Forbes: iPod Spin-Off Could Boost Apple

While the iPod has largely been responsible for Appleis recent revival, especially among investors, Forbes believes the company could be worth more if it were to spin-off its iPod and iTunes operations.

Using a somewhat confusing methodology (breaking Apple down into three parts, but listing "iPod and iTunes" as two of those parts), Forbes predicts that Apple would be a $15.1 billion company today if it spun off its music business, as opposed to the $11.9 billion Wall Street currently values it.

Appleis stock has doubled in the past two years and trades at 37 times projected earnings (compared with 25 times for Dell) as iPod sales have skyrocketed, but "the bet on iPod is a risky one." Apple often faces supply shortages of its iPod and iPod mini, competitors are slowly improving their products to iPod-like standards, and iPod operating margins are said to have declined from 13 percent in December to about 8 percent more recently. Price drops also mean that Apple will have to sell 20 percent more iPods this year to match last yearis revenues, although analysts are expecting growth of around 70 percent.

Unlike Dell, which relies on efficient production and economies of scale to capitalize on low margin items, "Apple isnit getting more efficient." In 2000, when sales were 4 percent higher than today, Appleis operating margin was 9 percent. Today its 3 percent. Head count has increased 32 percent since then, dragging down sales per employee from $930,000 to $674,000.

The iPod hasnit driven any significant jump in Mac sales, either, which still account for 64 percent of Appleis revenue.

Forbes concludes its case against the iPod bet by drawing a comparison between the iPod and Appleis position in the 1980s and early 1990s with the Mac.

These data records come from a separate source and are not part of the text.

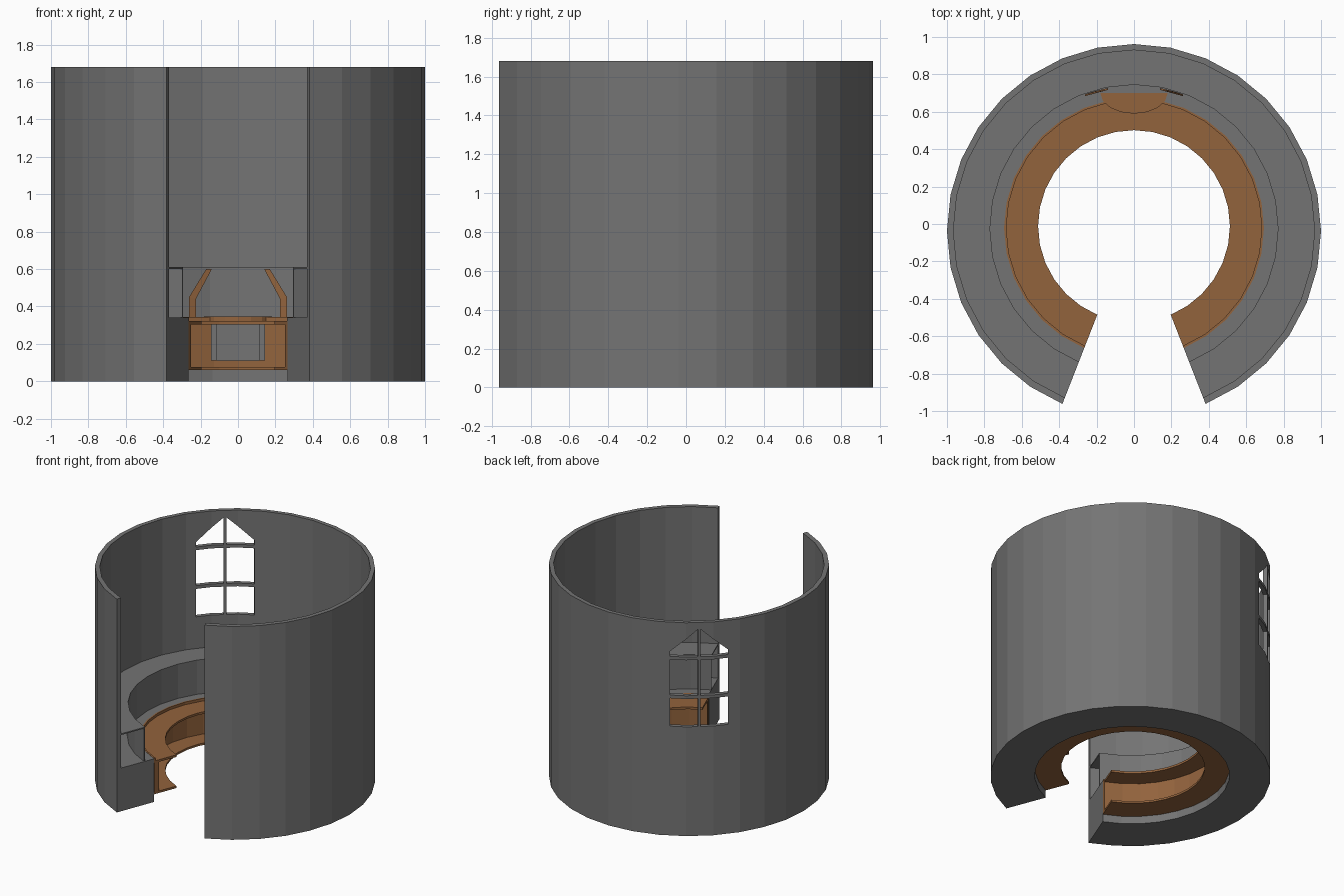
import bpy, bmesh, math
from mathutils import Vector

if "Cube" in bpy.data.objects:
    bpy.data.objects.remove(bpy.data.objects["Cube"])


def material(name, rgb):
    m = bpy.data.materials.new(name)
    m.diffuse_color = (*rgb, 1)
    m.use_nodes = True
    m.node_tree.nodes["Principled BSDF"].inputs["Base Color"].default_value = m.diffuse_color
    return m


STONE = material("grey_stone", (0.175, 0.175, 0.175))
WOOD = material("brown_wood", (0.29, 0.125, 0.046))
STEP = math.radians(11.25)          # 32-sided plan, four sides left open at the front
N = 28


def ring_point(r, z, i):
    a = math.radians(-67.5) + STEP * i
    cy = -0.038 + (1 - r) * 0.055
    return (r * math.cos(a), cy + r * math.sin(a), z)


def finish(name, bm, mat):
    bmesh.ops.recalc_face_normals(bm, faces=bm.faces[:])
    me = bpy.data.meshes.new(name)
    bm.to_mesh(me)
    bm.free()
    me.materials.append(mat)
    ob = bpy.data.objects.new(name, me)
    bpy.context.collection.objects.link(ob)
    return ob


def ring(name, profile, mat, start=0, end=N):
    """Sweep a closed (radius, height) profile around the plan, with end caps."""
    bm = bmesh.new()
    loops = [[bm.verts.new(ring_point(r, z, i)) for r, z in profile]
             for i in range(start, end + 1)]
    n = len(profile)
    for a, b in zip(loops, loops[1:]):
        for k in range(n):
            bm.faces.new((a[k], a[(k + 1) % n], b[(k + 1) % n], b[k]))
    bm.faces.new(loops[0])
    bm.faces.new(loops[-1][::-1])
    return finish(name, bm, mat)


def rect(r0, r1, z0, z1):
    return [(r0, z0), (r1, z0), (r1, z1), (r0, z1)]


def prism(name, pts, vec, mat):
    """Extrude a flat polygon along a vector."""
    bm = bmesh.new()
    a = [bm.verts.new(p) for p in pts]
    b = [bm.verts.new(Vector(p) + Vector(vec)) for p in pts]
    n = len(a)
    bm.faces.new(a[::-1])
    bm.faces.new(b)
    for k in range(n):
        bm.faces.new((a[k], a[(k + 1) % n], b[(k + 1) % n], b[k]))
    return finish(name, bm, mat)


# outer wall and solid foot
wall = ring("outer_wall", [(0.695, 0), (1, 0), (1, 1.68), (0.966, 1.68),
                           (0.966, 0.34), (0.695, 0.34)], STONE)

# six window panes cut out, leaving the glazing bars
az = math.radians(129.2)
out = Vector((math.cos(az), math.sin(az), 0))
side = Vector((-math.sin(az), math.cos(az), 0))
panes = [[(0.01, 0.86), (0.208, 0.86), (0.208, 1.08), (0.01, 1.08)],
         [(0.01, 1.105), (0.208, 1.105), (0.208, 1.385), (0.01, 1.385)],
         [(0.01, 1.41), (0.208, 1.41), (0.208, 1.45), (0.01, 1.625)]]
for s in (-1, 1):
    for pane in panes:
        pts = [out * 0.8 + side * (s * u) + Vector((0, -0.038, z)) for u, z in pane]
        cutter = prism("pane_cutter", pts, out * 0.4, STONE)
        cutter.hide_render = True
        mod = wall.modifiers.new("pane", 'BOOLEAN')
        mod.operation = 'DIFFERENCE'
        mod.solver = 'EXACT'
        mod.object = cutter
        bpy.context.view_layer.objects.active = wall
        bpy.ops.object.modifier_apply(modifier=mod.name)
        bpy.data.objects.remove(cutter)

# hollow ledge behind the bench: thin top and thin upright, open at the ends
ring("ledge", [(0.966, 0.61), (0.77, 0.61), (0.77, 0.34), (0.776, 0.34),
               (0.776, 0.6), (0.966, 0.6)], STONE)

# bench: seat board, base board, low sill and upright with a gap at the back
ring("bench_seat", rect(0.513, 0.695, 0.305, 0.322), WOOD)
ring("bench_lip", rect(0.683, 0.695, 0.322, 0.343), WOOD)
ring("bench_base", rect(0.513, 0.695, 0.06, 0.076), WOOD)
ring("bench_sill", rect(0.655, 0.693, 0.076, 0.11), WOOD)
for start, end in ((0, 13), (15, N)):
    ring("bench_upright", rect(0.655, 0.693, 0.11, 0.305), WOOD, start, end)

# grey posts either side of the gap
for s in (-1, 1):
    x0, x1 = s * 0.112, s * 0.145
    prism("niche_post", [(x0, 0.6, 0.11), (x1, 0.6, 0.11), (x1, 0.67, 0.11),
                         (x0, 0.67, 0.11)], (0, 0, 0.195), STONE)

# rounded seat pad at the back
pad = [(0.18 * math.cos(math.pi * k / 8), 0.7 - 0.11 * math.sin(math.pi * k / 8), 0.32)
       for k in range(9)]
prism("seat_pad", pad, (0, 0, 0.026), WOOD)


# pointed trim on the upright above the pad, following the curve of the wall
def on_upright(x, z):
    return (x, -0.025 + math.sqrt(0.763 ** 2 - x * x) - 0.008, z)


for s in (-1, 1):
    for quad in ([(0.225, 0.345), (0.262, 0.345), (0.262, 0.45), (0.225, 0.44)],
                 [(0.225, 0.44), (0.262, 0.45), (0.17, 0.6), (0.14, 0.6)]):
        prism("arch_trim", [on_upright(s * x, z) for x, z in quad], (0, 0.009, 0), WOOD)
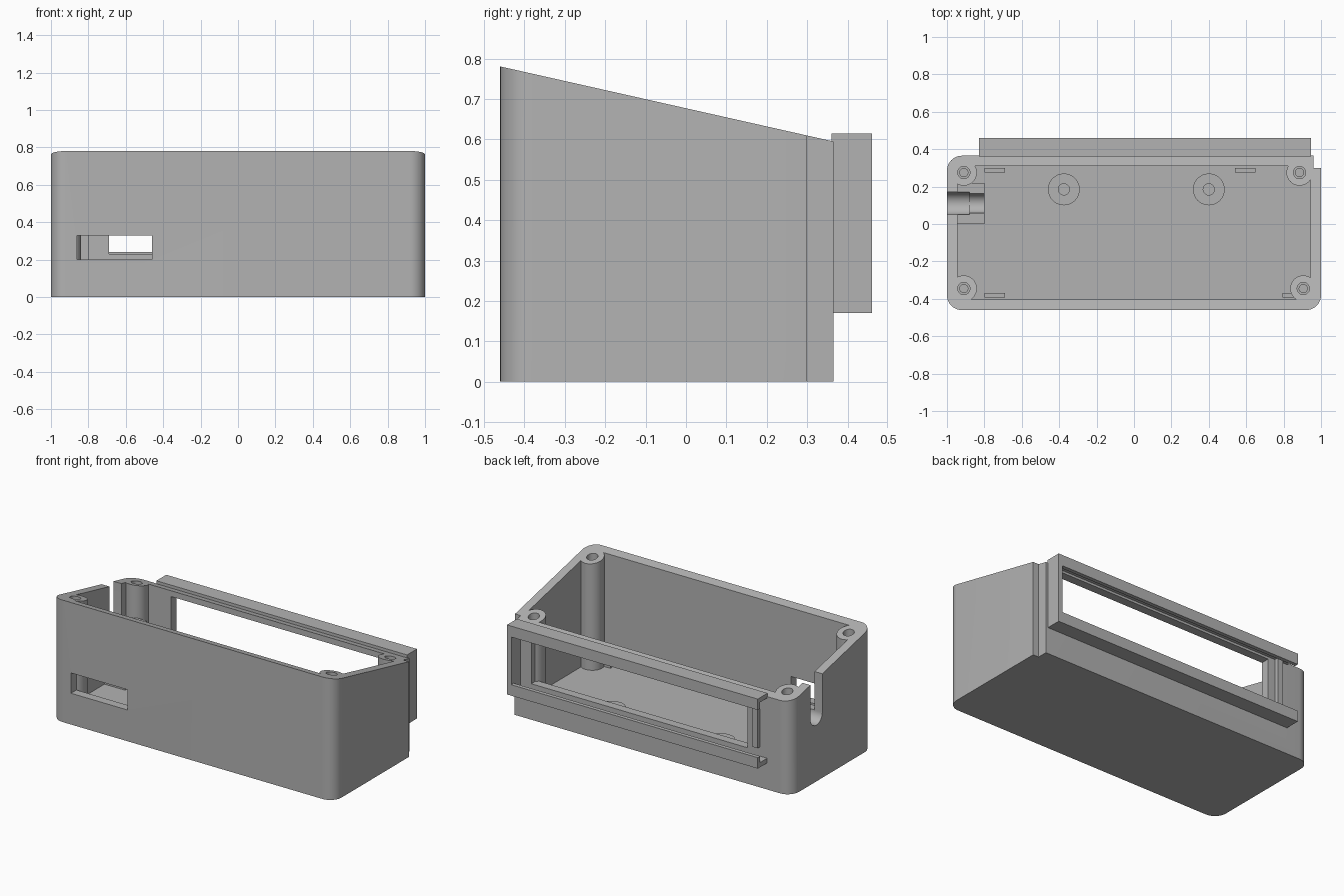
import bpy, bmesh
from math import pi, cos, sin, radians

if "Cube" in bpy.data.objects:
    bpy.data.objects.remove(bpy.data.objects["Cube"], do_unlink=True)

grey = bpy.data.materials.new("plain grey plastic")
grey.use_nodes = True
colour = (0.45, 0.45, 0.45, 1)
grey.diffuse_color = colour
bsdf = next(n for n in grey.node_tree.nodes if n.type == "BSDF_PRINCIPLED")
bsdf.inputs["Base Color"].default_value = colour


def prism(name, points, axis, lo, hi):
    """Extrude a 2D outline along an axis (the points use the other two axes in order)."""
    def place(p, h):
        co = list(p)
        co.insert("xyz".index(axis), h)
        return co
    bm = bmesh.new()
    face = bm.faces.new([bm.verts.new(place(p, lo)) for p in points])
    ext = bmesh.ops.extrude_face_region(bm, geom=[face])["geom"]
    for v in ext:
        if isinstance(v, bmesh.types.BMVert):
            v.co["xyz".index(axis)] = hi
    bmesh.ops.recalc_face_normals(bm, faces=bm.faces)
    mesh = bpy.data.meshes.new(name)
    bm.to_mesh(mesh)
    bm.free()
    mesh.materials.append(grey)
    obj = bpy.data.objects.new(name, mesh)
    bpy.context.collection.objects.link(obj)
    return obj


def box(name, x0, x1, y0, y1, z0, z1):
    return prism(name, [(x0, y0), (x1, y0), (x1, y1), (x0, y1)], "z", z0, z1)


def arc(cx, cy, r, start, end, n):
    step = radians(end - start) / n
    return [(cx + r * cos(radians(start) + i * step),
             cy + r * sin(radians(start) + i * step)) for i in range(n + 1)]


def rod(name, cx, cy, r, axis, lo, hi, n=32):
    return prism(name, arc(cx, cy, r, 0, 360, n)[:-1], axis, lo, hi)


def combine(target, tool, operation="DIFFERENCE"):
    tool.hide_render = True
    mod = target.modifiers.new("combine", "BOOLEAN")
    mod.operation = operation
    mod.solver = "EXACT"
    mod.object = tool
    bpy.context.view_layer.objects.active = target
    bpy.ops.object.modifier_apply(modifier=mod.name)
    bpy.data.objects.remove(tool, do_unlink=True)


def smooth(obj):
    bpy.ops.object.select_all(action="DESELECT")
    obj.select_set(True)
    bpy.context.view_layer.objects.active = obj
    bpy.ops.object.shade_smooth_by_angle(angle=radians(30))


# Outer body outline: three round corners and one stepped corner
R = 0.08
FRONT, BACK = -0.46, 0.365
outline = arc(-1 + R, FRONT + R, R, 180, 270, 10)
outline += arc(1 - R, FRONT + R, R, 270, 360, 10)
outline += [(1, 0.30), (0.96, 0.30), (0.96, BACK)]
outline += arc(-1 + R, BACK - R, R, 90, 180, 10)
case = prism("case_body", outline, "z", 0, 0.85)

# Cavity, back display window and front port
combine(case, box("cavity", -0.945, 0.945, -0.405, 0.31, 0.06, 1))
combine(case, box("back_window", -0.69, 0.84, 0.25, 0.5, 0.23, 0.57))
combine(case, box("front_port", -0.86, -0.46, -0.6, -0.39, 0.20, 0.33))

# Corner screw posts
posts = [(-0.91, 0.275), (0.885, 0.275), (-0.91, -0.345), (0.905, -0.345)]
for x, y in posts:
    combine(case, rod("post", x, y, 0.07, "z", 0.03, 0.84), "UNION")

# Cable support block beside the side slot
combine(case, box("cable_block", -0.96, -0.80, 0.0, 0.22, 0.03, 0.42), "UNION")

# Sloping top cut
combine(case, prism("slope", [(-0.6, 0.812), (0.6, 0.542), (0.6, 1.2), (-0.6, 1.2)],
                    "x", -1.5, 1.5))

# Stepped screw holes following the slope
for x, y in posts:
    top = 0.78 - 0.225 * (y - FRONT)
    combine(case, rod("screw_hole", x, y, 0.033, "z", top - 0.05, 1, 24))
    combine(case, rod("pilot_hole", x, y, 0.022, "z", top - 0.35, 1, 24))

# U-shaped cable slot, narrower towards the inside
for r, x0, x1 in ((0.06, -1.1, -0.88), (0.052, -0.89, -0.75)):
    profile = arc(0.11, 0.42, r, 180, 360, 20) + [(0.11 + r, 1), (0.11 - r, 1)]
    combine(case, prism("cable_slot", profile, "x", x0, x1))
smooth(case)

# Floor standoffs with screw holes
for side, x in (("right", -0.375), ("left", 0.4)):
    standoff = rod(side + "_standoff", x, 0.185, 0.085, "z", 0.05, 0.13)
    combine(standoff, rod("hole", x, 0.185, 0.03, "z", 0.07, 0.3))
    smooth(standoff)

# Small locating tabs on the floor
for i, (x, y) in enumerate([(-0.745, 0.288), (0.595, 0.288), (-0.745, -0.382), (0.85, -0.382)]):
    box("floor_tab_%d" % (i + 1), x - 0.055, x + 0.055, y - 0.012, y + 0.012, 0.05, 0.10)

# Back frame: sliding panel rails, closed at one end and open at the other
frame = box("panel_frame", -0.83, 0.945, BACK - 0.005, 0.46, 0.17, 0.615)
combine(frame, box("panel_groove", -1, 0.915, 0.3, 0.435, 0.20, 0.585))
combine(frame, box("panel_opening", -1, 0.915, 0.3, 0.6, 0.24, 0.545))

# Stop rib at the open end of the rails
box("panel_stop_rib", -0.78, -0.74, BACK - 0.005, 0.39, 0.26, 0.585)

"Hmmm. Falling prices, a penchant for proprietary design and a raft of new products from big rivals, with most of them running Microsoft software. Somehow, it all sounds awfully familiar."

iTunes in Europe

Another story appearing in Forbes Monday takes a look at Apple and the European online music market, which Apple has taken over since the launch of its UK, French, and German iTunes Music Stores earlier this year. Analysts believe that Apple will continue to corner that market when it launches other European stores next month, but point out the market for music downloads remains extremely small.